"Jewellery is getting its 1970s groove on as designs become infused with the decade's rebellious spirit."
 - Vivienne Becker

"Conceived by a new generation of designer-jewellers searching for an entirely fresh expression, the movement's leader was Andrew Grima, whose radical space-agey ideas attracted the international jet set to his Jermyn Street boutique.  He teamed bark-like textured gold with massive, craggy gem crystals or coloured stones that were unusual for the time, such as tourmalines cut into unexpeced ways. 

Grima's widow Jojo and daughter Francesca have carried on the business, developing his distinctive style through new jewels imbued with the essence of Grima's philosophy. 
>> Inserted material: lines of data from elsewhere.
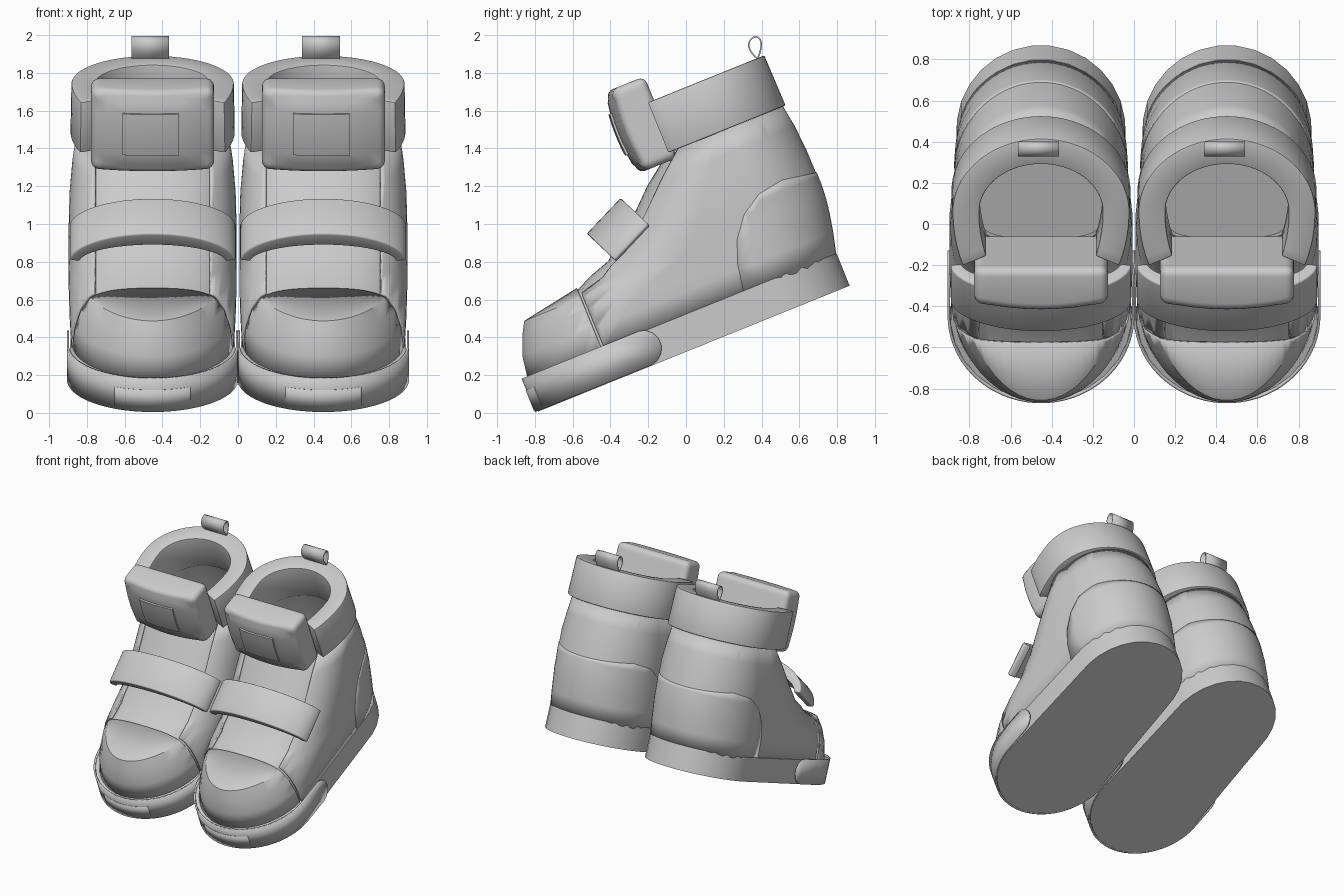
import bpy, bmesh, math
from mathutils import Matrix, Vector

if "Cube" in bpy.data.objects:
    bpy.data.objects.remove(bpy.data.objects["Cube"])

grey = bpy.data.materials.new("plain grey")
grey.use_nodes = True
grey.diffuse_color = (0.6, 0.6, 0.6, 1)
grey.node_tree.nodes["Principled BSDF"].inputs["Base Color"].default_value = (0.6, 0.6, 0.6, 1)

# Each shoe is built flat (x across, y toe to heel, z up), then tipped toe-down
TILT = Matrix.Rotation(math.radians(22), 4, 'X')


def finish(bm, name, thickness=0, angle=35):
    mesh = bpy.data.meshes.new(name)
    bm.to_mesh(mesh)
    bm.free()
    mesh.materials.append(grey)
    for side, x in (("right", -0.452), ("left", 0.452)):
        ob = bpy.data.objects.new(side + "_" + name, mesh)
        bpy.context.collection.objects.link(ob)
        ob.matrix_world = Matrix.Translation((x, -0.8, 0)) @ TILT
        if thickness:
            solid = ob.modifiers.new("thickness", 'SOLIDIFY')
            solid.thickness, solid.offset = thickness, 1
    bpy.ops.object.select_all(action='DESELECT')
    ob.select_set(True)
    bpy.context.view_layer.objects.active = ob
    bpy.ops.object.shade_smooth_by_angle(angle=math.radians(angle))


def power(v, n):
    return math.copysign(abs(v) ** (2 / n), v)


def ring(z, toe, front, back, heel, width, n=2, count=64, taper=0.93):
    """Closed outline: rounded toe, sides tapering back, rounded heel."""
    pts = []
    for i in range(count):
        t = (i + 0.5) * math.tau / count
        s, c = math.sin(t), math.cos(t)
        if c > 0:
            pts.append((width * taper * s, back + (heel - back) * c, z))
        else:
            pts.append((width * power(s, n), front + (front - toe) * power(c, n), z))
    return pts


def loft(rings, caps=True, closed=True):
    bm = bmesh.new()
    rows = [[bm.verts.new(p) for p in r] for r in rings]
    n = len(rows[0])
    for a, b in zip(rows, rows[1:]):
        for i in range(n if closed else n - 1):
            j = (i + 1) % n
            bm.faces.new((a[i], b[i], b[j], a[j]))
    if caps:
        bm.faces.new(rows[0])
        bm.faces.new(rows[-1][::-1])
        bmesh.ops.recalc_face_normals(bm, faces=bm.faces)
    return bm


def cut(bm, point, normal, clear=True):
    geom = bm.verts[:] + bm.edges[:] + bm.faces[:]
    bmesh.ops.bisect_plane(bm, geom=geom, plane_co=point, plane_no=normal, clear_outer=clear)


def round_edges(bm, size, segments=3, limit=50):
    edges = [e for e in bm.edges if e.calc_face_angle(0) > math.radians(limit)]
    bmesh.ops.bevel(bm, geom=edges, offset=size, segments=segments, profile=0.5,
                    affect='EDGES', clamp_overlap=True)


def box(lo, hi):
    bm = bmesh.new()
    bmesh.ops.create_cube(bm, size=1)
    lo, hi = Vector(lo), Vector(hi)
    for v in bm.verts:
        v.co = Vector([l + (h - l) * (c + 0.5) for l, h, c in zip(lo, hi, v.co)])
    return bm


def close_sweep(rows):
    """Join open profile rows into a solid bar with capped ends."""
    bm = loft(rows + rows[:1], caps=False, closed=False)
    bmesh.ops.remove_doubles(bm, verts=bm.verts, dist=0.0005)
    bmesh.ops.holes_fill(bm, edges=[e for e in bm.edges if e.is_boundary], sides=4)
    bmesh.ops.recalc_face_normals(bm, faces=bm.faces)
    return bm


# Sole
finish(loft([ring(z, 0.015, 0.46, 1.36, 1.80, 0.442, 2, 28) for z in (0, 0.185)]), "sole")

# Toe bumper wrapping the front of the sole, with rounded ends
bumper = loft([ring(z, 0.014, 0.46, 1.36, 1.80, 0.442, taper=1) for z in (0.004, 0.195)], caps=False)
for degrees in range(-75, 76, 25):
    direction = Vector((0, math.cos(math.radians(degrees)), math.sin(math.radians(degrees))))
    cut(bumper, Vector((0, 0.66, 0.1)) + direction * 0.095, direction)
finish(bumper, "toe_bumper", 0.012)

# Small plate on the nose of the bumper
patch = loft([ring(z, 0.001, 0.46, 1.36, 1.80, 0.455) for z in (0.015, 0.13)], caps=False)
cut(patch, (0, 0.3, 0), (0, 1, 0))
for s in (1, -1):
    cut(patch, (s * 0.2, 0, 0), (s, 0, 0))
finish(patch, "nose_plate", 0.002)

# Upper: stacked outlines, then turned inward to line the opening
outer = [ring(*k) for k in (
    (0.17, 0.04, 0.50, 1.38, 1.772, 0.415),
    (0.30, 0.06, 0.64, 1.38, 1.805, 0.425),
    (0.40, 0.10, 0.82, 1.38, 1.825, 0.43),
    (0.465, 0.135, 1.05, 1.40, 1.835, 0.43),
    (0.52, 0.455, 1.15, 1.40, 1.84, 0.43, 2.3),
    (0.56, 0.54, 1.18, 1.41, 1.842, 0.43, 2.4),
    (0.60, 0.66, 1.20, 1.42, 1.842, 0.43, 2.4),
    (0.75, 0.85, 1.30, 1.45, 1.84, 0.425, 2.4),
    (0.89, 1.00, 1.40, 1.46, 1.83, 0.41, 2.4),
    (1.01, 1.16, 1.45, 1.48, 1.812, 0.39, 2.4))]
lining = [ring(*k) for k in (
    (1.01, 1.20, 1.45, 1.48, 1.71, 0.32, 4),
    (0.75, 0.95, 1.30, 1.45, 1.73, 0.35, 3),
    (0.25, 0.60, 1.00, 1.38, 1.70, 0.35, 2.4))]
finish(loft(outer + lining), "upper")

# Toe cap
cap = loft(outer, caps=False)
cut(cap, (0, 0.455, 0), (0, 1, 0))
finish(cap, "toe_cap", 0.01, 30)

# Side panels, open along the tongue
panels = loft(outer, caps=False)
cut(panels, (0, 0.47, 0), (0, -1, 0))
for s in (1, -1):
    cut(panels, (s * 0.3, 0, 0), (s, 0, 0), clear=False)
gap = [f for f in panels.faces if abs(f.calc_center_median().x) < 0.3 and f.normal.y < 0]
bmesh.ops.delete(panels, geom=gap, context='FACES')
finish(panels, "side_panels", 0.015)

# Heel counter with a rounded front corner
heel = loft(outer, caps=False)
corner = [(1.265, 0.19), (1.29, 0.33), (1.335, 0.45), (1.42, 0.56), (1.53, 0.63), (1.667, 0.653), (1.857, 0.618)]
for (y0, z0), (y1, z1) in zip(corner, corner[1:]):
    cut(heel, (0, y0, z0), (0, z0 - z1, y1 - y0))
finish(heel, "heel_counter", 0.019)


# Padded collar, an open C around the ankle
def collar_arc(z, toe, heel_y, width):
    pts = []
    for i in range(45):
        t = math.radians(-118 + 236 * i / 44)
        c = math.cos(t)
        pts.append((width * math.sin(t), 1.45 + c * ((heel_y - 1.45) if c > 0 else (1.45 - toe)), z))
    return pts


collar = close_sweep([collar_arc(1.012, 0.85, 1.84, 0.435), collar_arc(1.30, 0.85, 1.835, 0.43),
                      collar_arc(1.30, 0.96, 1.70, 0.30), collar_arc(1.012, 0.96, 1.70, 0.30)])
round_edges(collar, 0.008, 2)
finish(collar, "collar")

# Tongue rising behind the pad
finish(box((-0.30, 1.13, 0.99), (0.30, 1.20, 1.40)), "tongue")


# Ankle pad and its square badge, both bulging forward in the middle
def bulge(bm, lo, hi):
    for i in range(1, 8):
        cut(bm, (lo[0] + (hi[0] - lo[0]) * i / 8, 0, 0), (1, 0, 0), clear=False)
        cut(bm, (0, 0, lo[2] + (hi[2] - lo[2]) * i / 8), (0, 0, 1), clear=False)
    for v in bm.verts:
        if v.co.y < 1.1:
            v.co.y += 0.04 * (v.co.x / 0.32) ** 2 + 0.025 * ((v.co.z - 1.2) / 0.23) ** 2
    return bm


def bulged_box(lo, hi):
    return bulge(box(lo, hi), lo, hi)


pad = bulged_box((-0.325, 0.957, 0.97), (0.325, 1.205, 1.435))
round_edges(pad, 0.04, 4)
finish(pad, "ankle_pad")
finish(bulged_box((-0.16, 0.946, 1.083), (0.14, 0.98, 1.318)), "badge")

# Instep strap arching over the tongue
across = Vector((0, 0.91, 0.416))
out = Vector((0, -0.416, 0.91))
rows = []
for half, lift in ((-0.13, 0), (0.13, 0), (0.13, 0.09), (-0.13, 0.09)):
    row = []
    for i in range(33):
        t = math.pi * i / 32
        wide = 0.385 + lift * 0.6
        p = Vector((-wide * math.cos(t), 0.818, 0.635))
        row.append(p + across * half + out * (0.125 * math.sin(t) ** 1.1 + lift * (0.1 + 0.9 * math.sin(t))))
    rows.append(row)
strap = close_sweep(rows)
round_edges(strap, 0.02)
finish(strap, "instep_strap")

# Pull tab: a teardrop loop of tape
loop = []
for i in range(21):
    t = math.tau * i / 20
    loop.append((1.795 + 0.05 * math.sin(t) * math.sin(t / 2) + 0.012 * (1 - math.cos(t)),
                 1.352 - 0.062 * math.cos(t)))
tab = loft([[(x, y, z) for y, z in loop] for x in (-0.112, 0.088)], caps=False, closed=False)
finish(tab, "pull_tab", 0.008)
Jojo explains that she couldn't resist revisiting the lei necklace (price on request) of textured, fragmented gold scattered with diamonds, even though it took "two years on the bench" to handcraft. Her update is wider in front and has larger diamonds.  And the hallmark huge rings, standing high on the finger, have evolved too.  Some, designed by Francesca, are more abstract and architectural, and others more in the Grima mould.  Of a new emerald ring (pictured), Jojo says, "I wanted something bold and reminiscent of Andrew, but new and different.  He never made a ring like thiss.  He hated claws, so the marquise diamonds surrounding the central emerald are held in deep, boat-like settings.  I think Andrew would have approved."  Meanwhile the brand's updated statement brooches - 1970s badges of status and style - work well on this season's tailored jackets.  A fan shape uses Grima's original textured gold wire, but in an entirely new design."